Following the 22-hour “cruise” to Patras in Greece, we drove towards Piraeus for the overnight boat to Crete. When we were nearing the Corinth Canal area we both felt the need of some exercise so we drove up to the nearby hill top archaeological site of old Corinth. This was a fantastic experience, just the ruins, a handful of tourists, a scrawny cat and us enjoying more 360 degree views but this time over to Central Greece, and down on Corinth and the Peloponnese.
There was no entrance fee (probably to save paying staff) but there were signs in Greek and English to explain what we were seeing. The site has been important to the ancient Greeks, early Christians, Venetians and Turks and each group added more walls and more fortifications but the exposed and windy position makes it surprising that so many remains survive for visitors to enjoy. What a contrast to the careful and effective restorations we had seen in the hill top city of San Marino and not even a mobile cantina in sight!

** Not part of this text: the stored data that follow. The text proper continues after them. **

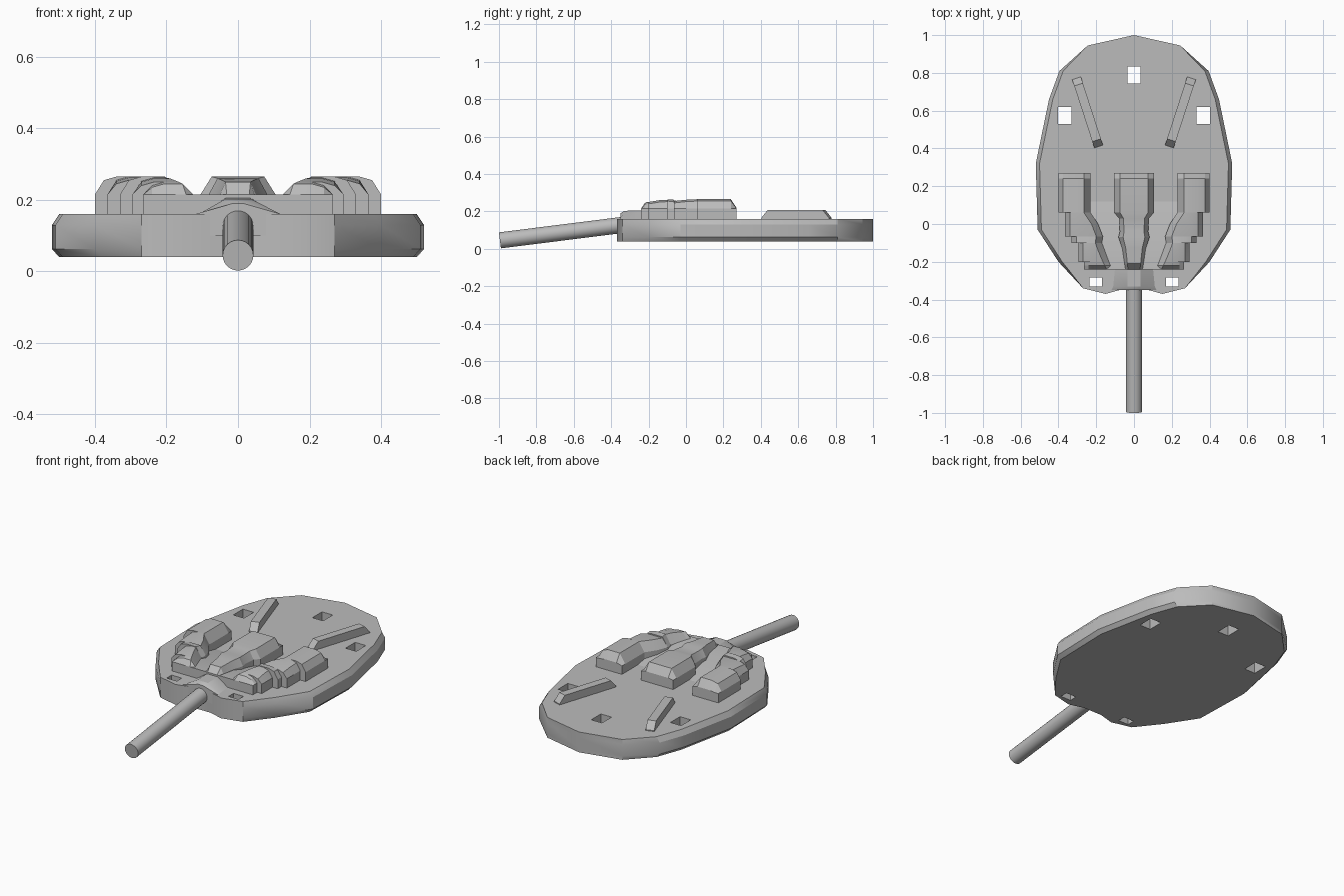
import bpy, bmesh, math
from mathutils import Matrix, Vector

cube = bpy.data.objects.get("Cube")
if cube:
    bpy.data.objects.remove(cube, do_unlink=True)

grey = bpy.data.materials.new("plain grey")
grey.use_nodes = True
COLOUR = (0.5, 0.5, 0.5, 1)
grey.diffuse_color = COLOUR
grey.node_tree.nodes["Principled BSDF"].inputs["Base Color"].default_value = COLOUR


def finish(name, bm, angle=30):
    bmesh.ops.recalc_face_normals(bm, faces=bm.faces)
    mesh = bpy.data.meshes.new(name)
    bm.to_mesh(mesh)
    bm.free()
    obj = bpy.data.objects.new(name, mesh)
    bpy.context.collection.objects.link(obj)
    mesh.materials.append(grey)
    smooth(obj, angle)
    return obj


def smooth(obj, angle):
    bpy.ops.object.select_all(action='DESELECT')
    obj.select_set(True)
    bpy.context.view_layer.objects.active = obj
    bpy.ops.object.shade_smooth_by_angle(angle=math.radians(angle))


def loft(bm, rings):
    """Skin a list of equal-length rings and cap both ends."""
    rows = [[bm.verts.new(p) for p in ring] for ring in rings]
    n = len(rows[0])
    for a, b in zip(rows, rows[1:]):
        for i in range(n):
            j = (i + 1) % n
            bm.faces.new((a[i], a[j], b[j], b[i]))
    bm.faces.new(rows[0])
    bm.faces.new(rows[-1])


# Hull: faceted egg outline with chamfered flanks
half = [(0.245, 0.945), (0.395, 0.81), (0.45, 0.66), (0.52, 0.32), (0.51, -0.03),
        (0.40, -0.2), (0.27, -0.34), (0.15, -0.37), (0.06, -0.345)]
outline = [(0, 1)] + half + [(-x, y) for x, y in reversed(half)]


def hull_ring(z, inset):
    return [(x - math.copysign(inset, x) if abs(x) > 0.39 else x, y, z) for x, y in outline]


bm = bmesh.new()
loft(bm, [hull_ring(0.04, 0.02), hull_ring(0.062, 0), hull_ring(0.13, 0), hull_ring(0.16, 0.02)])
hull = finish("hull", bm)

# Square through-holes
holes = [(0, 0.79, 0.07, 0.09)]
for s in (1, -1):
    holes += [(s * 0.367, 0.575, 0.07, 0.09), (s * 0.202, -0.307, 0.066, 0.046)]
bm = bmesh.new()
for x, y, w, d in holes:
    bmesh.ops.create_cube(bm, size=1, matrix=Matrix.Translation((x, y, 0.1))
                          @ Matrix.Diagonal((w, d, 0.4, 1)))
cutter = finish("hole_cutter", bm)
cutter.hide_render = True
cut = hull.modifiers.new("holes", 'BOOLEAN')
cut.operation = 'DIFFERENCE'
cut.solver = 'EXACT'
cut.object = cutter
bpy.ops.object.select_all(action='DESELECT')
hull.select_set(True)
bpy.context.view_layer.objects.active = hull
bpy.ops.object.modifier_apply(modifier="holes")
bpy.data.objects.remove(cutter, do_unlink=True)
smooth(hull, 30)

# Stepped side blocks: strips of (y, inner x, top z) sharing one outer x
TOP, LOW, BASE = 0.265, 0.215, 0.15
strips = [
    (0.40, [(0.27, 0.23, 0.22), (0.24, 0.23, TOP), (0.06, 0.23, TOP)]),
    (0.365, [(0.06, 0.23, TOP), (0.0, 0.19, 0.262), (-0.065, 0.165, 0.255)]),
    (0.33, [(-0.065, 0.165, 0.262), (-0.10, 0.17, TOP)]),
    (0.295, [(-0.10, 0.17, 0.262), (-0.14, 0.155, 0.26), (-0.20, 0.13, 0.25)]),
    (0.265, [(-0.20, 0.13, 0.25), (-0.22, 0.12, 0.245), (-0.24, 0.11, LOW)]),
]


def block_ring(s, y, inner, outer, z):
    shoulder = max(LOW, z - 0.01)
    pts = [(inner, BASE), (inner, LOW - 0.005), (inner + 0.035, z), (outer - 0.06, z),
           (outer - 0.025, shoulder), (outer, LOW), (outer, BASE)]
    return [(s * x, y, h) for x, h in pts]


for side, s in (("left", 1), ("right", -1)):
    bm = bmesh.new()
    for outer, rows in strips:
        loft(bm, [block_ring(s, y, inner, outer, z) for y, inner, z in rows])
    finish(side + "_stepped_block", bm, 20)

# Central block, narrowing towards the front
centre = [(0.27, 0.105, 0.22), (0.24, 0.105, TOP), (0.06, 0.105, TOP), (0.03, 0.08, 0.26),
          (-0.04, 0.075, 0.255), (-0.07, 0.082, 0.26), (-0.13, 0.062, 0.255),
          (-0.21, 0.05, 0.25), (-0.24, 0.045, LOW)]
bm = bmesh.new()
loft(bm, [[(-w, y, BASE), (-w, y, LOW), (-w * 0.7, y, z), (w * 0.7, y, z), (w, y, LOW), (w, y, BASE)]
          for y, w, z in centre])
finish("centre_block", bm, 20)

# Ramps filling the valleys between the blocks
bm = bmesh.new()
for s in (1, -1):
    loft(bm, [[(s * 0.03, y, BASE), (s * 0.03, y, z), (s * 0.24, y, z), (s * 0.24, y, BASE)]
              for y, z in ((0.12, 0.16), (-0.13, 0.21), (-0.24, LOW))])
finish("valley_ramps", bm)

# Raised collar over the barrel root
bm = bmesh.new()
loft(bm, [[(-w, y, 0.1), (-w, y, 0.16), (-t, y, z), (t, y, z), (w, y, 0.16), (w, y, 0.1)]
          for y, w, t, z in ((-0.23, 0.10, 0.035, 0.205), (-0.33, 0.11, 0.035, 0.203),
                             (-0.35, 0.12, 0.015, 0.19))])
finish("barrel_collar", bm)

# Barrel, drooping towards its tip
tip, root = Vector((0, -0.995, 0.045)), Vector((0, -0.28, 0.135))
axis = root - tip
bm = bmesh.new()
bmesh.ops.create_cone(bm, cap_ends=True, segments=24, radius1=0.043, radius2=0.043,
                      depth=axis.length,
                      matrix=Matrix.Translation((tip + root) / 2)
                      @ axis.to_track_quat('Z', 'Y').to_matrix().to_4x4())
finish("barrel", bm)

# Slanted rear bars with sloping ends
bar = [(0, 0.15), (0, 0.165), (0.035, 0.207), (0.345, 0.207), (0.38, 0.165), (0.38, 0.15)]
for side, s in (("left", 1), ("right", -1)):
    start = Vector((s * 0.187, 0.41, 0))
    along = Vector((s * 0.12, 0.37, 0)).normalized()
    across = Vector((along.y, -along.x, 0))
    bm = bmesh.new()
    loft(bm, [[start + along * d + across * w + Vector((0, 0, z)) for d, z in bar]
              for w in (-0.024, 0.024)])
    finish(side + "_rear_bar", bm)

This unplanned but very welcome break set us off for the last few mile to Piraeus where we arrived with so much time to spare we congratulated ourselves on such a trouble free and fun journey and wondered if we should go for a coffee before checking in. We opted for check in and then coffee, thank goodness..............at the check in desk the lady behind the glass said, “Computer says no”! Panic set in but the time in the UK was 5.45 p.m. and the UK booking office was open until 6.00 p.m. Equipped with a new reference number we joined the queue again and this time the computer said yes. Back in the car, we checked the tickets only to see the outward/inward bound journeys were the wrong way around; argh the UK office had closed! Back at check in, the clerk just stated it was not her problem it must be the fault of the booking company so contact them. I then asked what turned out to be the pivotal question, “CAN you change them?” this lady could not lie, so very reluctantly and laboriously she changed over the tickets, phew.
The next morning in Crete we drove to Kritsa as the dawn gave us a very rosy reception. Full of energy we unloaded the car and did all the chores necessary after the house has been empty for a while. As usual, every external surface had a covering of sandy dust so there was much sweeping and washing down required before the outside street area looked tidy, windows and doors were clean and the balcony was in a state to set up patio chairs etc. After a siesta and a very long refreshing shower, I felt ready to walk into the village for supper. Unfortunately we were unaware that it was the turn of our part of the village to have the water switched off to save power/money so all the time we had been using gallons of water the tank had not been refilled – Alan had to wash in the small bowl of water he managed to wring out of the system! Yep, we love the vagaries of village life and Alan really appreciated his shower the next afternoon when the water pressure had returned to normal.